Dataset items

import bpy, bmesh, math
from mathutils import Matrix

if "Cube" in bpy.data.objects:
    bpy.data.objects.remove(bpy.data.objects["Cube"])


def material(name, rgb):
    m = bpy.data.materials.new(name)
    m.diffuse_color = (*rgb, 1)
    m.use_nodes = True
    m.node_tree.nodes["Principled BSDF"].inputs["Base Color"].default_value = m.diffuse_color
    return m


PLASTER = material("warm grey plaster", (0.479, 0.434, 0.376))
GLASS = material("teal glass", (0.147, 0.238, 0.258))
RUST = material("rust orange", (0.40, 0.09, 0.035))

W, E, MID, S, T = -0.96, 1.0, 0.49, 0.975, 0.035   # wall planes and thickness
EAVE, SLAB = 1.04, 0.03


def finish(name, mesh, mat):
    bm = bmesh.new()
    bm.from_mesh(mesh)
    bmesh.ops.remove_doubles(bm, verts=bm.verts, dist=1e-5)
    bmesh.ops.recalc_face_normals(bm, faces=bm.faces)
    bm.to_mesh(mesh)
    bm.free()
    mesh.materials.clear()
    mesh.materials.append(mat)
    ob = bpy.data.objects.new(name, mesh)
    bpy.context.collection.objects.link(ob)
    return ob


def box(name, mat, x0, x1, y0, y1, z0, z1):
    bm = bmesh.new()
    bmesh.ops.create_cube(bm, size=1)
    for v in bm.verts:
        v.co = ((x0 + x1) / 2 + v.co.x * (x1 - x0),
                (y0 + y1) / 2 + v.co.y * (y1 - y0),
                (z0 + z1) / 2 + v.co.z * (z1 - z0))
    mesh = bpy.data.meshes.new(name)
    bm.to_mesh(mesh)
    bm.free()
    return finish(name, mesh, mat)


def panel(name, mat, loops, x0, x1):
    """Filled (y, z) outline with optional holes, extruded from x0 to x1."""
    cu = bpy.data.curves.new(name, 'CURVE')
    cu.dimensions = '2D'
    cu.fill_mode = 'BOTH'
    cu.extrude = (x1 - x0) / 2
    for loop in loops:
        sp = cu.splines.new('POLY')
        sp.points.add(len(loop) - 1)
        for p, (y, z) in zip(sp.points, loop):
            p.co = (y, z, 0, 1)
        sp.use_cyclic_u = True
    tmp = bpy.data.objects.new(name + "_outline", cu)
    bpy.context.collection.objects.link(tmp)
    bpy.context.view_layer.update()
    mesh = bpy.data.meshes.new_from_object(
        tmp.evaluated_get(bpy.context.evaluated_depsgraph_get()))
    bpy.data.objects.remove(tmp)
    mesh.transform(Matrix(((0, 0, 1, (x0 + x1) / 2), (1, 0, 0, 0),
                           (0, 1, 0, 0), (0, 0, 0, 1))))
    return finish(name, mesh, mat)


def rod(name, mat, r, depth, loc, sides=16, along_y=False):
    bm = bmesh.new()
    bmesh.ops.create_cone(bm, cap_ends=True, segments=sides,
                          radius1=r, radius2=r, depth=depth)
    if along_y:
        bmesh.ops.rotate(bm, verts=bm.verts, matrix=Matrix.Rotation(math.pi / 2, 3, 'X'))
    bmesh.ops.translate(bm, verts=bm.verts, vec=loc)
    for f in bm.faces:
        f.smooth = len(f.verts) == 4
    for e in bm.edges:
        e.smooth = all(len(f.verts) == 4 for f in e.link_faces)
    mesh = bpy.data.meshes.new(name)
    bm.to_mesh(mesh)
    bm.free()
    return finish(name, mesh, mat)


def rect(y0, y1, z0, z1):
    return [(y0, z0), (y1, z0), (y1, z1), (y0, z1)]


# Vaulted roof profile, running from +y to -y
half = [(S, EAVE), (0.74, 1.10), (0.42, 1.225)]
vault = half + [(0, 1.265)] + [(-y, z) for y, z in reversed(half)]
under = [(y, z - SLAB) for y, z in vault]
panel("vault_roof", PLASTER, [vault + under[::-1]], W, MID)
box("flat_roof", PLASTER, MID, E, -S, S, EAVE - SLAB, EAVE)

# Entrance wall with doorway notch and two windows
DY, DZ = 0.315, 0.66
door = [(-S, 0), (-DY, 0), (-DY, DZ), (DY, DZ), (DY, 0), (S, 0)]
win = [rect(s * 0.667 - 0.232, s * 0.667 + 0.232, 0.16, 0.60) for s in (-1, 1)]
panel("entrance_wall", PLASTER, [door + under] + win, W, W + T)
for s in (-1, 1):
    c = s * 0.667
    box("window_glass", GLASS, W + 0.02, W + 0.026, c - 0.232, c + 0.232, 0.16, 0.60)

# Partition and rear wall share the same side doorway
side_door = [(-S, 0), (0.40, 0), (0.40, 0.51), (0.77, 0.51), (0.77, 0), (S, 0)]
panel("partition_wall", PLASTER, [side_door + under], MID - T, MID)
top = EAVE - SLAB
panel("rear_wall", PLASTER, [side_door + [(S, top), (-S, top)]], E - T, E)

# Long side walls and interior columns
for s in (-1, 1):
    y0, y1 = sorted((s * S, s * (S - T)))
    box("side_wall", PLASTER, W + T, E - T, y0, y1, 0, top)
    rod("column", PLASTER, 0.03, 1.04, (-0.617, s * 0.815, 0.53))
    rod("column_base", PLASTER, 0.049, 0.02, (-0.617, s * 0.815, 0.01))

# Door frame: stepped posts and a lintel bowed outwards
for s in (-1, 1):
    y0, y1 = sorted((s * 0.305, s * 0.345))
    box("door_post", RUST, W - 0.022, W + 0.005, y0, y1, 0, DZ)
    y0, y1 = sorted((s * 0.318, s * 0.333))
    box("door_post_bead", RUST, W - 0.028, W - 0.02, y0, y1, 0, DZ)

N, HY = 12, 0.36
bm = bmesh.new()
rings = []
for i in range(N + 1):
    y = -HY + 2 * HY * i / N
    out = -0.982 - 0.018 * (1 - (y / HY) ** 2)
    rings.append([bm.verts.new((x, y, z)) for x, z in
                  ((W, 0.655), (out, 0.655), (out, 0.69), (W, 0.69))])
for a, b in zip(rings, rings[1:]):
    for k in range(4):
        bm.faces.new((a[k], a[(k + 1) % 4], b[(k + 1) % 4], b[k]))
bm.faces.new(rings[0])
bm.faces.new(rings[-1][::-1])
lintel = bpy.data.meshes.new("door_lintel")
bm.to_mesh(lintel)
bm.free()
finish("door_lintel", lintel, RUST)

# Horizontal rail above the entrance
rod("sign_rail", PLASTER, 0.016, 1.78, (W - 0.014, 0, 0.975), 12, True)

* Task statement *
Word for word, reproduce every line of the data.

* Expected answer *
import bpy, bmesh, math
from mathutils import Matrix

if "Cube" in bpy.data.objects:
    bpy.data.objects.remove(bpy.data.objects["Cube"])


def material(name, rgb):
    m = bpy.data.materials.new(name)
    m.diffuse_color = (*rgb, 1)
    m.use_nodes = True
    m.node_tree.nodes["Principled BSDF"].inputs["Base Color"].default_value = m.diffuse_color
    return m


PLASTER = material("warm grey plaster", (0.479, 0.434, 0.376))
GLASS = material("teal glass", (0.147, 0.238, 0.258))
RUST = material("rust orange", (0.40, 0.09, 0.035))

W, E, MID, S, T = -0.96, 1.0, 0.49, 0.975, 0.035   # wall planes and thickness
EAVE, SLAB = 1.04, 0.03


def finish(name, mesh, mat):
    bm = bmesh.new()
    bm.from_mesh(mesh)
    bmesh.ops.remove_doubles(bm, verts=bm.verts, dist=1e-5)
    bmesh.ops.recalc_face_normals(bm, faces=bm.faces)
    bm.to_mesh(mesh)
    bm.free()
    mesh.materials.clear()
    mesh.materials.append(mat)
    ob = bpy.data.objects.new(name, mesh)
    bpy.context.collection.objects.link(ob)
    return ob


def box(name, mat, x0, x1, y0, y1, z0, z1):
    bm = bmesh.new()
    bmesh.ops.create_cube(bm, size=1)
    for v in bm.verts:
        v.co = ((x0 + x1) / 2 + v.co.x * (x1 - x0),
                (y0 + y1) / 2 + v.co.y * (y1 - y0),
                (z0 + z1) / 2 + v.co.z * (z1 - z0))
    mesh = bpy.data.meshes.new(name)
    bm.to_mesh(mesh)
    bm.free()
    return finish(name, mesh, mat)


def panel(name, mat, loops, x0, x1):
    """Filled (y, z) outline with optional holes, extruded from x0 to x1."""
    cu = bpy.data.curves.new(name, 'CURVE')
    cu.dimensions = '2D'
    cu.fill_mode = 'BOTH'
    cu.extrude = (x1 - x0) / 2
    for loop in loops:
        sp = cu.splines.new('POLY')
        sp.points.add(len(loop) - 1)
        for p, (y, z) in zip(sp.points, loop):
            p.co = (y, z, 0, 1)
        sp.use_cyclic_u = True
    tmp = bpy.data.objects.new(name + "_outline", cu)
    bpy.context.collection.objects.link(tmp)
    bpy.context.view_layer.update()
    mesh = bpy.data.meshes.new_from_object(
        tmp.evaluated_get(bpy.context.evaluated_depsgraph_get()))
    bpy.data.objects.remove(tmp)
    mesh.transform(Matrix(((0, 0, 1, (x0 + x1) / 2), (1, 0, 0, 0),
                           (0, 1, 0, 0), (0, 0, 0, 1))))
    return finish(name, mesh, mat)


def rod(name, mat, r, depth, loc, sides=16, along_y=False):
    bm = bmesh.new()
    bmesh.ops.create_cone(bm, cap_ends=True, segments=sides,
                          radius1=r, radius2=r, depth=depth)
    if along_y:
        bmesh.ops.rotate(bm, verts=bm.verts, matrix=Matrix.Rotation(math.pi / 2, 3, 'X'))
    bmesh.ops.translate(bm, verts=bm.verts, vec=loc)
    for f in bm.faces:
        f.smooth = len(f.verts) == 4
    for e in bm.edges:
        e.smooth = all(len(f.verts) == 4 for f in e.link_faces)
    mesh = bpy.data.meshes.new(name)
    bm.to_mesh(mesh)
    bm.free()
    return finish(name, mesh, mat)


def rect(y0, y1, z0, z1):
    return [(y0, z0), (y1, z0), (y1, z1), (y0, z1)]


# Vaulted roof profile, running from +y to -y
half = [(S, EAVE), (0.74, 1.10), (0.42, 1.225)]
vault = half + [(0, 1.265)] + [(-y, z) for y, z in reversed(half)]
under = [(y, z - SLAB) for y, z in vault]
panel("vault_roof", PLASTER, [vault + under[::-1]], W, MID)
box("flat_roof", PLASTER, MID, E, -S, S, EAVE - SLAB, EAVE)

# Entrance wall with doorway notch and two windows
DY, DZ = 0.315, 0.66
door = [(-S, 0), (-DY, 0), (-DY, DZ), (DY, DZ), (DY, 0), (S, 0)]
win = [rect(s * 0.667 - 0.232, s * 0.667 + 0.232, 0.16, 0.60) for s in (-1, 1)]
panel("entrance_wall", PLASTER, [door + under] + win, W, W + T)
for s in (-1, 1):
    c = s * 0.667
    box("window_glass", GLASS, W + 0.02, W + 0.026, c - 0.232, c + 0.232, 0.16, 0.60)

# Partition and rear wall share the same side doorway
side_door = [(-S, 0), (0.40, 0), (0.40, 0.51), (0.77, 0.51), (0.77, 0), (S, 0)]
panel("partition_wall", PLASTER, [side_door + under], MID - T, MID)
top = EAVE - SLAB
panel("rear_wall", PLASTER, [side_door + [(S, top), (-S, top)]], E - T, E)

# Long side walls and interior columns
for s in (-1, 1):
    y0, y1 = sorted((s * S, s * (S - T)))
    box("side_wall", PLASTER, W + T, E - T, y0, y1, 0, top)
    rod("column", PLASTER, 0.03, 1.04, (-0.617, s * 0.815, 0.53))
    rod("column_base", PLASTER, 0.049, 0.02, (-0.617, s * 0.815, 0.01))

# Door frame: stepped posts and a lintel bowed outwards
for s in (-1, 1):
    y0, y1 = sorted((s * 0.305, s * 0.345))
    box("door_post", RUST, W - 0.022, W + 0.005, y0, y1, 0, DZ)
    y0, y1 = sorted((s * 0.318, s * 0.333))
    box("door_post_bead", RUST, W - 0.028, W - 0.02, y0, y1, 0, DZ)

N, HY = 12, 0.36
bm = bmesh.new()
rings = []
for i in range(N + 1):
    y = -HY + 2 * HY * i / N
    out = -0.982 - 0.018 * (1 - (y / HY) ** 2)
    rings.append([bm.verts.new((x, y, z)) for x, z in
                  ((W, 0.655), (out, 0.655), (out, 0.69), (W, 0.69))])
for a, b in zip(rings, rings[1:]):
    for k in range(4):
        bm.faces.new((a[k], a[(k + 1) % 4], b[(k + 1) % 4], b[k]))
bm.faces.new(rings[0])
bm.faces.new(rings[-1][::-1])
lintel = bpy.data.meshes.new("door_lintel")
bm.to_mesh(lintel)
bm.free()
finish("door_lintel", lintel, RUST)

# Horizontal rail above the entrance
rod("sign_rail", PLASTER, 0.016, 1.78, (W - 0.014, 0, 0.975), 12, True)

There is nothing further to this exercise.